# 5.9.4 Force & Momentum

Higher Tier Only

### Force & Momentum

• When a force acts on an object that is moving, or able to move, the object will accelerate (or decelerate)
• This causes a change in momentum
• More specifically, the force is the rate of change in momentum • Δt is the change in time, or the time taken for the force to change
• Where the change in momentum is defined as

Final momentum – Initial momentum

• Force and momentum are vectors so they can be either positive or negative values

#### Exam Tip

Maths Tip: Remember ‘rate of change’ describes how one variable changes with respect to another

In maths, how fast something changes with time is represented as dividing by Δt (e.g. acceleration is the rate of change in velocity)

More specifically, Δt is used for finite and quantifiable changes such as the difference in time between two events Higher Tier Only

### Calculating Force & Momentum

• The force and momentum equation can be derived from Newton’s Second law and the definition of acceleration #### Worked Example

A tennis ball hits a racket with a change in momentum of 0.5 kg m/s.

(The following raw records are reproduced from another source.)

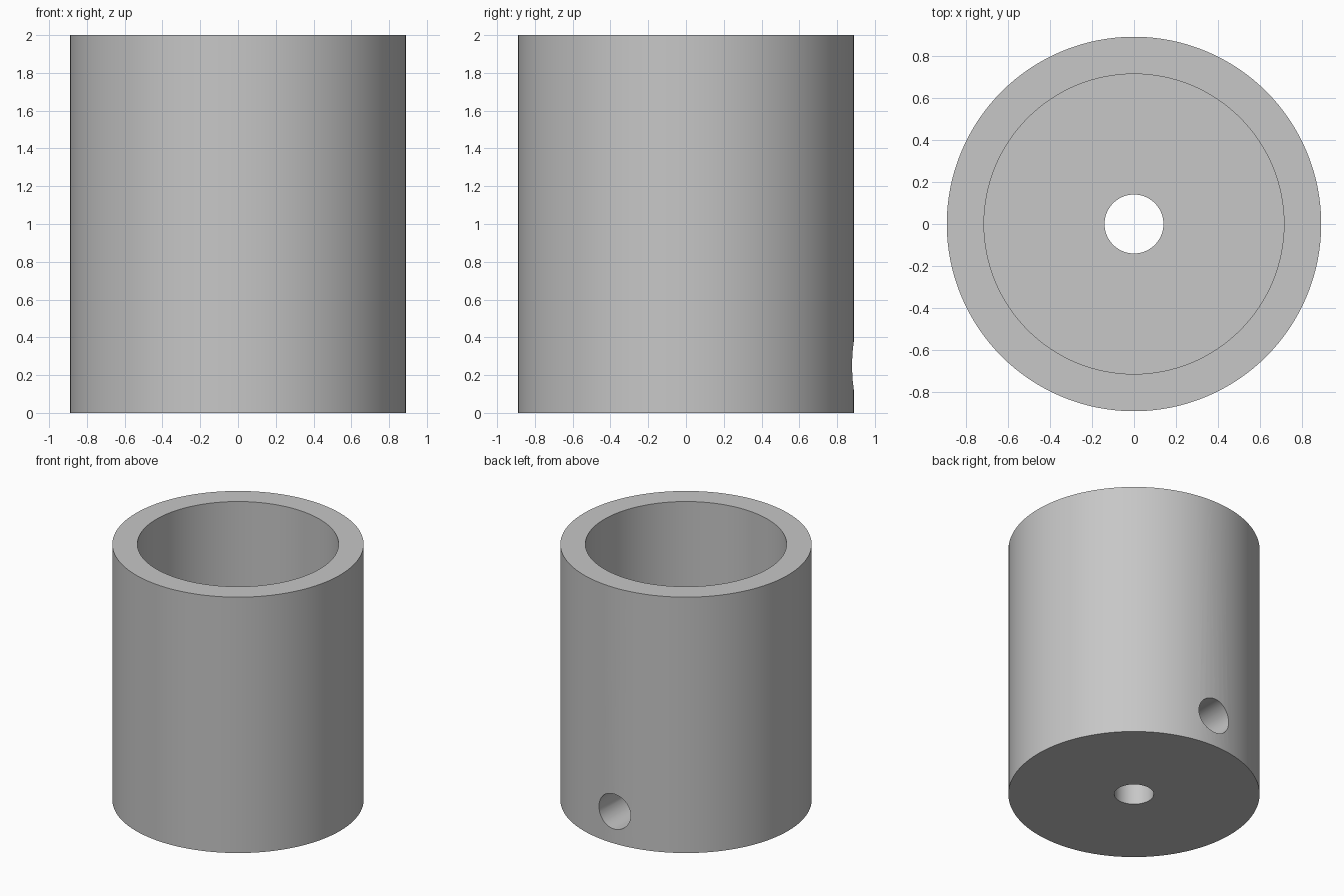
import bpy
import bmesh
import math
from mathutils import Matrix

OUTER_R, INNER_R, BORE_R, SIDE_R = 0.89, 0.713, 0.14, 0.137
HEIGHT, FLOOR, SIDE_Z = 2.0, 0.5, 0.25

cube = bpy.data.objects.get("Cube")
if cube:
    bpy.data.objects.remove(cube, do_unlink=True)

# Plain grey for the whole part
grey = bpy.data.materials.new("plain_grey")
grey.use_nodes = True
colour = (0.57, 0.57, 0.57, 1.0)
grey.diffuse_color = colour
grey.node_tree.nodes["Principled BSDF"].inputs["Base Color"].default_value = colour


def add_object(name, bm):
    bmesh.ops.recalc_face_normals(bm, faces=bm.faces)
    mesh = bpy.data.meshes.new(name)
    bm.to_mesh(mesh)
    bm.free()
    mesh.materials.append(grey)
    obj = bpy.data.objects.new(name, mesh)
    bpy.context.collection.objects.link(obj)
    return obj


def lathe(name, profile, segments):
    """Spin a closed (radius, height) profile around z."""
    bm = bmesh.new()
    verts = [bm.verts.new((r, 0, z)) for r, z in profile]
    edges = [bm.edges.new((v, verts[i - 1])) for i, v in enumerate(verts)]
    bmesh.ops.spin(bm, geom=verts + edges, cent=(0, 0, 0), axis=(0, 0, 1),
                   angle=math.tau, steps=segments, use_duplicate=False)
    bmesh.ops.remove_doubles(bm, verts=bm.verts, dist=0.0001)
    return add_object(name, bm)


# Cup body: thick wall, solid floor and a centre bore
body = lathe("cup_body", [
    (BORE_R, 0), (OUTER_R, 0), (OUTER_R, HEIGHT),
    (INNER_R, HEIGHT), (INNER_R, FLOOR), (BORE_R, FLOOR)], 128)

# Cross hole from the back face into the centre bore
bm = bmesh.new()
bmesh.ops.create_cone(
    bm, cap_ends=True, segments=48, radius1=SIDE_R, radius2=SIDE_R, depth=1.0,
    matrix=Matrix.Translation((0, 0.5, SIDE_Z)) @ Matrix.Rotation(math.pi / 2, 4, "X"))
cutter = add_object("cross_hole_cutter", bm)
cutter.hide_render = True

bpy.ops.object.select_all(action="DESELECT")
body.select_set(True)
bpy.context.view_layer.objects.active = body
cut = body.modifiers.new("cross_hole", "BOOLEAN")
cut.operation = "DIFFERENCE"
cut.solver = "EXACT"
cut.object = cutter
bpy.ops.object.modifier_apply(modifier=cut.name)
bpy.data.objects.remove(cutter, do_unlink=True)

bpy.ops.object.shade_smooth_by_angle(angle=math.radians(30))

For the different contact times, which tennis racket experiences more force from the tennis ball?  ### Author: Ashika

Ashika graduated with a first-class Physics degree from Manchester University and, having worked as a software engineer, focused on Physics education, creating engaging content to help students across all levels. Now an experienced GCSE and A Level Physics and Maths tutor, Ashika helps to grow and improve our Physics resources.
Close Close